(Extracted records)
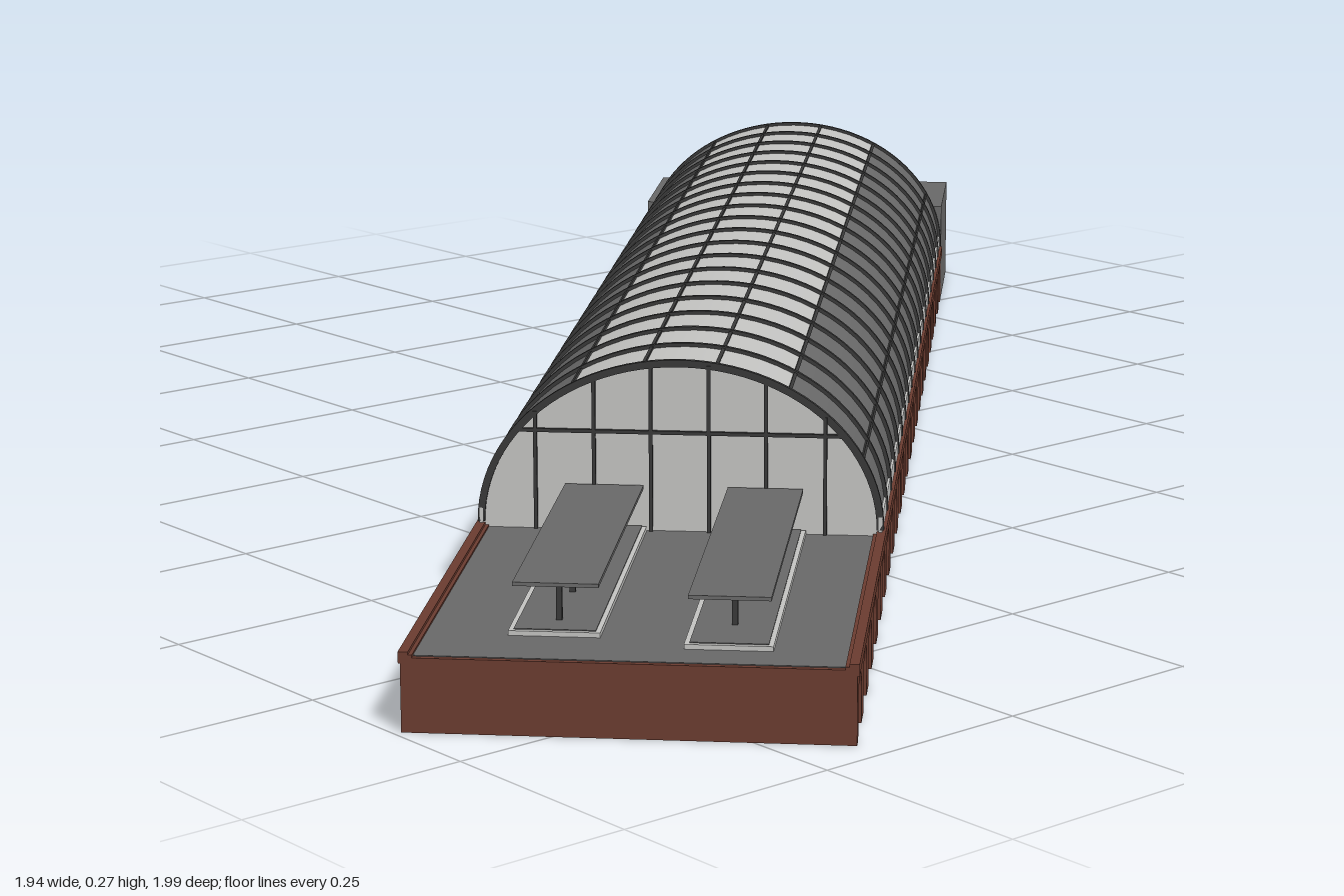
import * as THREE from 'three';

const mat = (name, color, double = false) => {
  const m = new THREE.MeshStandardMaterial({ color });
  m.name = name;
  if (double) m.side = THREE.DoubleSide;
  return m;
};

export function createModel() {
  const slate = mat('slate grey', 0x686868, true);
  const glass = mat('pale glass', 0xc2c2c0, true);
  const brick = mat('brown brick', 0x6a3b2f);
  const iron = mat('dark iron', 0x383838);

  const root = new THREE.Group();
  root.name = 'trainShed';
  const hall = new THREE.Group();
  hall.name = 'station';
  hall.rotation.y = 0.766; // the building stands diagonally
  root.add(hall);

  const add = (name, geo, material, x = 0, y = 0, z = 0) => {
    const m = new THREE.Mesh(geo, material);
    m.name = name;
    m.position.set(x, y, z);
    hall.add(m);
    return m;
  };
  // box given by its limits on each axis
  const box = (name, material, x0, x1, y0, y1, z0, z1) =>
    add(name, new THREE.BoxGeometry(x1 - x0, y1 - y0, z1 - z0), material,
      (x0 + x1) / 2, (y0 + y1) / 2, (z0 + z1) / 2);

  const W = 0.225, BACK = -0.956, SHED = 0.68, FRONT = 1.16, END = -1.17;
  const SPRING = 0.085, RX = 0.221, RY = 0.183;

  // Deck and front wall
  box('deck', slate, -W + 0.01, W - 0.01, 0.068, 0.078, BACK, FRONT - 0.006);
  box('frontWall', brick, -W, W, 0, 0.077, FRONT - 0.01, FRONT);

  // Arcaded side walls with glazed arches
  const N = 24, pitch = (FRONT - BACK) / N, r = 0.027, archSpring = 0.034;
  const wallShape = new THREE.Shape();
  wallShape.moveTo(BACK, 0);
  for (let i = 0; i < N; i++) {
    const c = BACK + (i + 0.5) * pitch;
    wallShape.lineTo(c - r, 0);
    wallShape.lineTo(c - r, archSpring);
    wallShape.absarc(c, archSpring, r, Math.PI, 0, true);
    wallShape.lineTo(c + r, 0);
  }
  wallShape.lineTo(FRONT, 0);
  wallShape.lineTo(FRONT, 0.08);
  wallShape.lineTo(BACK, 0.08);
  const wallGeo = new THREE.ExtrudeGeometry(wallShape, { depth: 0.012, bevelEnabled: false, curveSegments: 8 });
  wallGeo.rotateY(-Math.PI / 2);
  for (const s of [-1, 1]) {
    add('arcadeWall', wallGeo, brick, s > 0 ? W : -W + 0.012);
    box('cornice', brick, s * (W - 0.003) - 0.005, s * (W - 0.003) + 0.005, 0.071, 0.083, BACK, FRONT);
    box('arcadeGlass', glass, s * (W - 0.007) - 0.001, s * (W - 0.007) + 0.001, 0, 0.064, BACK, FRONT - 0.012);
    for (let i = 0; i < N; i++) {
      const c = BACK + (i + 0.5) * pitch;
      box('archMullion', iron, s * (W - 0.007) - 0.003, s * (W - 0.007) + 0.003, 0, 0.061, c - 0.002, c + 0.002);
    }
    // Clerestory strip under the roof
    box('eavesGlass', glass, s * 0.221 - 0.002, s * 0.221 + 0.002, 0.08, 0.1, BACK, SHED);
  }

  // Barrel roof in three bands
  const band = (name, material, a0, a1, n) => {
    const g = new THREE.PlaneGeometry(1, 1, n, 1);
    const p = g.attributes.position;
    for (let i = 0; i < p.count; i++) {
      const a = a0 + (p.getX(i) + 0.5) * (a1 - a0);
      p.setXYZ(i, RX * Math.cos(a), SPRING + RY * Math.sin(a), p.getY(i) > 0 ? BACK : SHED);
    }
    g.computeVertexNormals();
    add(name, g, material);
  };
  const edge = Math.acos(0.12 / RX);
  band('roofSideLeft', slate, 0.08, edge, 10);
  band('skylight', glass, edge, Math.PI - edge, 12);
  band('roofSideRight', slate, Math.PI - edge, Math.PI - 0.08, 10);

  // Arched ribs
  const ribShape = new THREE.Shape();
  ribShape.absellipse(0, SPRING, RX + 0.004, RY + 0.004, 0, Math.PI, false);
  ribShape.lineTo(-RX + 0.004, SPRING);
  ribShape.absellipse(0, SPRING, RX - 0.004, RY - 0.004, Math.PI, 0, true);
  const ribGeo = new THREE.ExtrudeGeometry(ribShape, { depth: 0.006, bevelEnabled: false, curveSegments: 24 });
  const RIBS = 19;
  for (let i = 0; i <= RIBS; i++) {
    add('roofRib', ribGeo, iron, 0, 0, BACK + (i / RIBS) * (SHED - BACK - 0.006));
  }

  // Purlins along the roof
  for (const x of [-0.2, -0.12, -0.04, 0.04, 0.12, 0.2]) {
    const a = Math.acos(x / RX);
    const m = add('purlin', new THREE.BoxGeometry(0.004, 0.004, SHED - BACK), iron,
      x, SPRING + RY * Math.sin(a), (SHED + BACK) / 2);
    m.rotation.z = a;
  }

  // Glazed gables with mullions
  const gableShape = new THREE.Shape();
  gableShape.absellipse(0, SPRING, RX, RY, 0, Math.PI, false);
  gableShape.lineTo(-RX, 0.078);
  gableShape.lineTo(RX, 0.078);
  const gableGeo = new THREE.ShapeGeometry(gableShape, 24);
  for (const z of [BACK + 0.003, SHED - 0.003]) {
    add('gableGlass', gableGeo, glass, 0, 0, z);
    for (const x of [-0.16, -0.095, -0.032, 0.032, 0.095, 0.16]) {
      const top = SPRING + RY * Math.sqrt(1 - (x / RX) ** 2);
      box('gableMullion', iron, x - 0.002, x + 0.002, 0.078, top, z - 0.004, z + 0.004);
    }
    box('gableTransom', iron, -0.178, 0.178, 0.188, 0.192, z - 0.004, z + 0.004);
  }

  // Platforms with canopies on posts
  for (const [x0, x1, z1] of [[-0.13, -0.037, 1.08], [0.05, 0.139, 1.11]]) {
    const c = (x0 + x1) / 2;
    box('platform', glass, x0, x1, 0.077, 0.083, SHED, z1);
    box('platformTop', slate, x0 + 0.005, x1 - 0.005, 0.082, 0.084, SHED, z1 - 0.005);
    box('canopy', slate, x0 + 0.003, x1 - 0.003, 0.126, 0.13, SHED, z1 - 0.012);
    for (let i = 0; i < 4; i++) {
      const z = SHED + 0.06 + i * 0.1;
      box('canopyPost', iron, c - 0.003, c + 0.003, 0.08, 0.127, z - 0.003, z + 0.003);
    }
  }

  // Rear block, open underneath
  const t = 0.006, H = 0.145;
  box('blockRoof', slate, -W, W, H - t, H, END, BACK);
  box('blockBackWall', slate, -W, W, 0, H - t, END, END + t);
  box('blockInnerWall', slate, -W, W, 0, H - t, BACK - t, BACK);
  for (const s of [-1, 1]) {
    const x = s * (W - t / 2);
    box('blockSideWall', slate, x - t / 2, x + t / 2, 0, H - t, END + t, BACK - t);
  }
  box('blockEntranceStrip', glass, -W + 0.015, W - 0.01, 0.004, 0.038, END - 0.002, END + 0.002);

  return root;
}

(Exercise requirements)
Without including any picture, retype the entries exactly.

(Written response)
import * as THREE from 'three';

const mat = (name, color, double = false) => {
  const m = new THREE.MeshStandardMaterial({ color });
  m.name = name;
  if (double) m.side = THREE.DoubleSide;
  return m;
};

export function createModel() {
  const slate = mat('slate grey', 0x686868, true);
  const glass = mat('pale glass', 0xc2c2c0, true);
  const brick = mat('brown brick', 0x6a3b2f);
  const iron = mat('dark iron', 0x383838);

  const root = new THREE.Group();
  root.name = 'trainShed';
  const hall = new THREE.Group();
  hall.name = 'station';
  hall.rotation.y = 0.766; // the building stands diagonally
  root.add(hall);

  const add = (name, geo, material, x = 0, y = 0, z = 0) => {
    const m = new THREE.Mesh(geo, material);
    m.name = name;
    m.position.set(x, y, z);
    hall.add(m);
    return m;
  };
  // box given by its limits on each axis
  const box = (name, material, x0, x1, y0, y1, z0, z1) =>
    add(name, new THREE.BoxGeometry(x1 - x0, y1 - y0, z1 - z0), material,
      (x0 + x1) / 2, (y0 + y1) / 2, (z0 + z1) / 2);

  const W = 0.225, BACK = -0.956, SHED = 0.68, FRONT = 1.16, END = -1.17;
  const SPRING = 0.085, RX = 0.221, RY = 0.183;

  // Deck and front wall
  box('deck', slate, -W + 0.01, W - 0.01, 0.068, 0.078, BACK, FRONT - 0.006);
  box('frontWall', brick, -W, W, 0, 0.077, FRONT - 0.01, FRONT);

  // Arcaded side walls with glazed arches
  const N = 24, pitch = (FRONT - BACK) / N, r = 0.027, archSpring = 0.034;
  const wallShape = new THREE.Shape();
  wallShape.moveTo(BACK, 0);
  for (let i = 0; i < N; i++) {
    const c = BACK + (i + 0.5) * pitch;
    wallShape.lineTo(c - r, 0);
    wallShape.lineTo(c - r, archSpring);
    wallShape.absarc(c, archSpring, r, Math.PI, 0, true);
    wallShape.lineTo(c + r, 0);
  }
  wallShape.lineTo(FRONT, 0);
  wallShape.lineTo(FRONT, 0.08);
  wallShape.lineTo(BACK, 0.08);
  const wallGeo = new THREE.ExtrudeGeometry(wallShape, { depth: 0.012, bevelEnabled: false, curveSegments: 8 });
  wallGeo.rotateY(-Math.PI / 2);
  for (const s of [-1, 1]) {
    add('arcadeWall', wallGeo, brick, s > 0 ? W : -W + 0.012);
    box('cornice', brick, s * (W - 0.003) - 0.005, s * (W - 0.003) + 0.005, 0.071, 0.083, BACK, FRONT);
    box('arcadeGlass', glass, s * (W - 0.007) - 0.001, s * (W - 0.007) + 0.001, 0, 0.064, BACK, FRONT - 0.012);
    for (let i = 0; i < N; i++) {
      const c = BACK + (i + 0.5) * pitch;
      box('archMullion', iron, s * (W - 0.007) - 0.003, s * (W - 0.007) + 0.003, 0, 0.061, c - 0.002, c + 0.002);
    }
    // Clerestory strip under the roof
    box('eavesGlass', glass, s * 0.221 - 0.002, s * 0.221 + 0.002, 0.08, 0.1, BACK, SHED);
  }

  // Barrel roof in three bands
  const band = (name, material, a0, a1, n) => {
    const g = new THREE.PlaneGeometry(1, 1, n, 1);
    const p = g.attributes.position;
    for (let i = 0; i < p.count; i++) {
      const a = a0 + (p.getX(i) + 0.5) * (a1 - a0);
      p.setXYZ(i, RX * Math.cos(a), SPRING + RY * Math.sin(a), p.getY(i) > 0 ? BACK : SHED);
    }
    g.computeVertexNormals();
    add(name, g, material);
  };
  const edge = Math.acos(0.12 / RX);
  band('roofSideLeft', slate, 0.08, edge, 10);
  band('skylight', glass, edge, Math.PI - edge, 12);
  band('roofSideRight', slate, Math.PI - edge, Math.PI - 0.08, 10);

  // Arched ribs
  const ribShape = new THREE.Shape();
  ribShape.absellipse(0, SPRING, RX + 0.004, RY + 0.004, 0, Math.PI, false);
  ribShape.lineTo(-RX + 0.004, SPRING);
  ribShape.absellipse(0, SPRING, RX - 0.004, RY - 0.004, Math.PI, 0, true);
  const ribGeo = new THREE.ExtrudeGeometry(ribShape, { depth: 0.006, bevelEnabled: false, curveSegments: 24 });
  const RIBS = 19;
  for (let i = 0; i <= RIBS; i++) {
    add('roofRib', ribGeo, iron, 0, 0, BACK + (i / RIBS) * (SHED - BACK - 0.006));
  }

  // Purlins along the roof
  for (const x of [-0.2, -0.12, -0.04, 0.04, 0.12, 0.2]) {
    const a = Math.acos(x / RX);
    const m = add('purlin', new THREE.BoxGeometry(0.004, 0.004, SHED - BACK), iron,
      x, SPRING + RY * Math.sin(a), (SHED + BACK) / 2);
    m.rotation.z = a;
  }

  // Glazed gables with mullions
  const gableShape = new THREE.Shape();
  gableShape.absellipse(0, SPRING, RX, RY, 0, Math.PI, false);
  gableShape.lineTo(-RX, 0.078);
  gableShape.lineTo(RX, 0.078);
  const gableGeo = new THREE.ShapeGeometry(gableShape, 24);
  for (const z of [BACK + 0.003, SHED - 0.003]) {
    add('gableGlass', gableGeo, glass, 0, 0, z);
    for (const x of [-0.16, -0.095, -0.032, 0.032, 0.095, 0.16]) {
      const top = SPRING + RY * Math.sqrt(1 - (x / RX) ** 2);
      box('gableMullion', iron, x - 0.002, x + 0.002, 0.078, top, z - 0.004, z + 0.004);
    }
    box('gableTransom', iron, -0.178, 0.178, 0.188, 0.192, z - 0.004, z + 0.004);
  }

  // Platforms with canopies on posts
  for (const [x0, x1, z1] of [[-0.13, -0.037, 1.08], [0.05, 0.139, 1.11]]) {
    const c = (x0 + x1) / 2;
    box('platform', glass, x0, x1, 0.077, 0.083, SHED, z1);
    box('platformTop', slate, x0 + 0.005, x1 - 0.005, 0.082, 0.084, SHED, z1 - 0.005);
    box('canopy', slate, x0 + 0.003, x1 - 0.003, 0.126, 0.13, SHED, z1 - 0.012);
    for (let i = 0; i < 4; i++) {
      const z = SHED + 0.06 + i * 0.1;
      box('canopyPost', iron, c - 0.003, c + 0.003, 0.08, 0.127, z - 0.003, z + 0.003);
    }
  }

  // Rear block, open underneath
  const t = 0.006, H = 0.145;
  box('blockRoof', slate, -W, W, H - t, H, END, BACK);
  box('blockBackWall', slate, -W, W, 0, H - t, END, END + t);
  box('blockInnerWall', slate, -W, W, 0, H - t, BACK - t, BACK);
  for (const s of [-1, 1]) {
    const x = s * (W - t / 2);
    box('blockSideWall', slate, x - t / 2, x + t / 2, 0, H - t, END + t, BACK - t);
  }
  box('blockEntranceStrip', glass, -W + 0.015, W - 0.01, 0.004, 0.038, END - 0.002, END + 0.002);

  return root;
}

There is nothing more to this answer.